■ **Task details**
Scan the lines below for "profile" and copy the matches.

Segment Start: Material for this task

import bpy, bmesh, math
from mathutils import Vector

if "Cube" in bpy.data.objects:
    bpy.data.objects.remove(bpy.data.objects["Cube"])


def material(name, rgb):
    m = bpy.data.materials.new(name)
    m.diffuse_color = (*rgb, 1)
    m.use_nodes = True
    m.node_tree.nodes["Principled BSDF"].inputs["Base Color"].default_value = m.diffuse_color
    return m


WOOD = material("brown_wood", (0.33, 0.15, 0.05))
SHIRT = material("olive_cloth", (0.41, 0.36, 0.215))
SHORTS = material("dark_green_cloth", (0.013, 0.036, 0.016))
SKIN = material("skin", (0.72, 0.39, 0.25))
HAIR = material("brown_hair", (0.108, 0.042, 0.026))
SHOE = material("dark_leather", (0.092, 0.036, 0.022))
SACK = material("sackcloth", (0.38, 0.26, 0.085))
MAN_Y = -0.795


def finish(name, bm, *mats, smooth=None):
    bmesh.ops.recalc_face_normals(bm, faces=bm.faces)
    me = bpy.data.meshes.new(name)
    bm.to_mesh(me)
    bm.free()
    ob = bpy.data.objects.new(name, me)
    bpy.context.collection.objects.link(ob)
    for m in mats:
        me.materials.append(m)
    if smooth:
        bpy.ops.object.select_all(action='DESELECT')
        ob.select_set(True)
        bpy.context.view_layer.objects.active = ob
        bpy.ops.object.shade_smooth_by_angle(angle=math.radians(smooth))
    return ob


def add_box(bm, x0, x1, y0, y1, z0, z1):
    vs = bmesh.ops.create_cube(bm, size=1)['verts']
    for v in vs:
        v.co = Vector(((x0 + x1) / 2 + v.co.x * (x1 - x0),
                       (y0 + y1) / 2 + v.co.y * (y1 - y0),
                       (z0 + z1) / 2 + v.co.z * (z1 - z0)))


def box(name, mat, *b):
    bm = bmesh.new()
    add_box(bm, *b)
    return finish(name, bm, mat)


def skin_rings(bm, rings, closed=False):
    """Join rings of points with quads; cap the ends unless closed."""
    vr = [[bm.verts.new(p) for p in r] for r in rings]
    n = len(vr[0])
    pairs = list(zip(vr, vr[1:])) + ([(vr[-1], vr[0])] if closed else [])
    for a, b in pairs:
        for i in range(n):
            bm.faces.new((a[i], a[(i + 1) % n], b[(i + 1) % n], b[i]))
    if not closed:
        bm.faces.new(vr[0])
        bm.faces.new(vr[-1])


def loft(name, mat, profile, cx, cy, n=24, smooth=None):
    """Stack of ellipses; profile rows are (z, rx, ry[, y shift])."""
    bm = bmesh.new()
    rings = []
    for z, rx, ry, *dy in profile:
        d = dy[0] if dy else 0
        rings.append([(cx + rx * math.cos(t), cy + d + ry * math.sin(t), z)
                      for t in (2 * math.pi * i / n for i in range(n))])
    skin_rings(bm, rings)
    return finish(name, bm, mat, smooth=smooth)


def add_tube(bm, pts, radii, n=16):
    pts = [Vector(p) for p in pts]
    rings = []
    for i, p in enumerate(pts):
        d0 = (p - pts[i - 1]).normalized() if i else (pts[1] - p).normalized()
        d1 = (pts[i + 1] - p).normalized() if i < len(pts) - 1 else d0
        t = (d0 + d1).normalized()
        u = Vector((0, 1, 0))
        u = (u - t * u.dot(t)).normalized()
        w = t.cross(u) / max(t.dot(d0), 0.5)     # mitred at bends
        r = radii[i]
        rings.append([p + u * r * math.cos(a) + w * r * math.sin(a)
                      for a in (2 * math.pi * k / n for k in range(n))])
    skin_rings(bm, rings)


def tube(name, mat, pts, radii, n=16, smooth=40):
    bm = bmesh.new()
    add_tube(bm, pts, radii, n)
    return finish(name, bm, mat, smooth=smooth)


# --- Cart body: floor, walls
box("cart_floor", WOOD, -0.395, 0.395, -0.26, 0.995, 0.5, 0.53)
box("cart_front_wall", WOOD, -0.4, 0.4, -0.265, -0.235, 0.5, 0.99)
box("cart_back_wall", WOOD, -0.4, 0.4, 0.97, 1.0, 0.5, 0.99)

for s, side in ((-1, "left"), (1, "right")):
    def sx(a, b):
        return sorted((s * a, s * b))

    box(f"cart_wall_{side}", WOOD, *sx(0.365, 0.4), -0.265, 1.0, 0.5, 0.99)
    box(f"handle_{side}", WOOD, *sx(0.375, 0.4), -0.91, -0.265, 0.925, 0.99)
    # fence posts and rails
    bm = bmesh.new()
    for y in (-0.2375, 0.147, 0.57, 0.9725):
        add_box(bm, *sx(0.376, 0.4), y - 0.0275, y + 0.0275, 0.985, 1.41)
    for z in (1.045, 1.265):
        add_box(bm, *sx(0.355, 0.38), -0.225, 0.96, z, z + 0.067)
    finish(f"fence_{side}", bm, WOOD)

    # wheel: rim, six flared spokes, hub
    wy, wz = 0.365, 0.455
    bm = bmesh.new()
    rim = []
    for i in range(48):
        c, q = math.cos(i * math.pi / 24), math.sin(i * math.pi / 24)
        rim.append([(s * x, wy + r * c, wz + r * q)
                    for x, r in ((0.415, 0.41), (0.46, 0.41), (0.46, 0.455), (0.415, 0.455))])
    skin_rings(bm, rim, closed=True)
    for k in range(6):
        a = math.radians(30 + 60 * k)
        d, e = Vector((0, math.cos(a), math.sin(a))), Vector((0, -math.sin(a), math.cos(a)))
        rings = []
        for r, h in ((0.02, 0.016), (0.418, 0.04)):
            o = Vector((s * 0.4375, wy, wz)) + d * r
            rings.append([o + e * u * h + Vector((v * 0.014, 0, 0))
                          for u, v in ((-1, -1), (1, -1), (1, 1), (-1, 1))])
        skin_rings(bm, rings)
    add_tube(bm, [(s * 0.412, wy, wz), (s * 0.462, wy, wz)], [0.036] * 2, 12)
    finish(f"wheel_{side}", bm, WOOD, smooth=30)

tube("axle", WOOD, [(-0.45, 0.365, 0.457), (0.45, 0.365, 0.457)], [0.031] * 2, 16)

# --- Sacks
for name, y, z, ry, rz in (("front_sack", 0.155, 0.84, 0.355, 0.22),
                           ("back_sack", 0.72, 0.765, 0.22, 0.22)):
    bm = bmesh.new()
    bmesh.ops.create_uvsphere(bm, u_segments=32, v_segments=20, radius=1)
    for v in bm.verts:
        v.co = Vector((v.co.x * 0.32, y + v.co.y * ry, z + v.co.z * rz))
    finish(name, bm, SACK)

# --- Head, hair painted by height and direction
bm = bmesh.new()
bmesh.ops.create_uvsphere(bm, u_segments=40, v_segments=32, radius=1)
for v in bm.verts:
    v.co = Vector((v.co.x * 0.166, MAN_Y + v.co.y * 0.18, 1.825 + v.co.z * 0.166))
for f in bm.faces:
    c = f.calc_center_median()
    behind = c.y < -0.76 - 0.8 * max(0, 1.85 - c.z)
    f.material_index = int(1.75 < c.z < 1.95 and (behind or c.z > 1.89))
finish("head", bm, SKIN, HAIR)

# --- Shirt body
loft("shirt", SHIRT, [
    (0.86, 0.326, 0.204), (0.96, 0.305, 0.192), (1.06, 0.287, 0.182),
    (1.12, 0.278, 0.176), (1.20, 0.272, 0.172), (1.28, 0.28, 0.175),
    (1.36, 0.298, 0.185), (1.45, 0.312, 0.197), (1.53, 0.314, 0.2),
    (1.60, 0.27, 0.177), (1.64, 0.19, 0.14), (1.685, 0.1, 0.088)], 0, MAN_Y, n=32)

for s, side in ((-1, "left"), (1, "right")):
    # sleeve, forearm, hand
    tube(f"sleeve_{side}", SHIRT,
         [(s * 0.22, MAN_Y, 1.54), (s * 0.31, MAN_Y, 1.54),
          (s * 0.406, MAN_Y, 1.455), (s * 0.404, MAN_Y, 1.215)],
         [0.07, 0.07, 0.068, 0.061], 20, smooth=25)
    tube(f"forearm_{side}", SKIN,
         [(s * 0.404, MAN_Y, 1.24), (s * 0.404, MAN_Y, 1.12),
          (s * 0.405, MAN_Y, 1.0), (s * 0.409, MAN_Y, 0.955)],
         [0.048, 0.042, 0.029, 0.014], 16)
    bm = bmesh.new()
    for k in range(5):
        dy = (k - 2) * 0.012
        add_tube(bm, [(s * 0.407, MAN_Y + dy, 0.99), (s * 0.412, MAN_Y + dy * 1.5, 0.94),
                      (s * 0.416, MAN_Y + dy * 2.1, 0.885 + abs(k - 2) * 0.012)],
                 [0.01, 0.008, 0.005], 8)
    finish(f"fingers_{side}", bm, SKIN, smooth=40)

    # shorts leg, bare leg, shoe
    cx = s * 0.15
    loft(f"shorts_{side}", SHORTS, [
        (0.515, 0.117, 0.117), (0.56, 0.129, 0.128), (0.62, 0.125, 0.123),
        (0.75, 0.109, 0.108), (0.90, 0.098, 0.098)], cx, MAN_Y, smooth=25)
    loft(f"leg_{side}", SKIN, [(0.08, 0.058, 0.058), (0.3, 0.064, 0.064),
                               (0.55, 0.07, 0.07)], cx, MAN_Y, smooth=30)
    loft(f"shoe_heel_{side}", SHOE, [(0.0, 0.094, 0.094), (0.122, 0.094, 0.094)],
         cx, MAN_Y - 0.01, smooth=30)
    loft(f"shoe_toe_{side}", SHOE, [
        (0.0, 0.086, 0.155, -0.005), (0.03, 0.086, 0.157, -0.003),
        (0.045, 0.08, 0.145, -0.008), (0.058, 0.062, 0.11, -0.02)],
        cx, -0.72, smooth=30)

Segment End: Material for this task

■ **Solved exercise**
def loft(name, mat, profile, cx, cy, n=24, smooth=None):
    """Stack of ellipses; profile rows are (z, rx, ry[, y shift])."""
    for z, rx, ry, *dy in profile:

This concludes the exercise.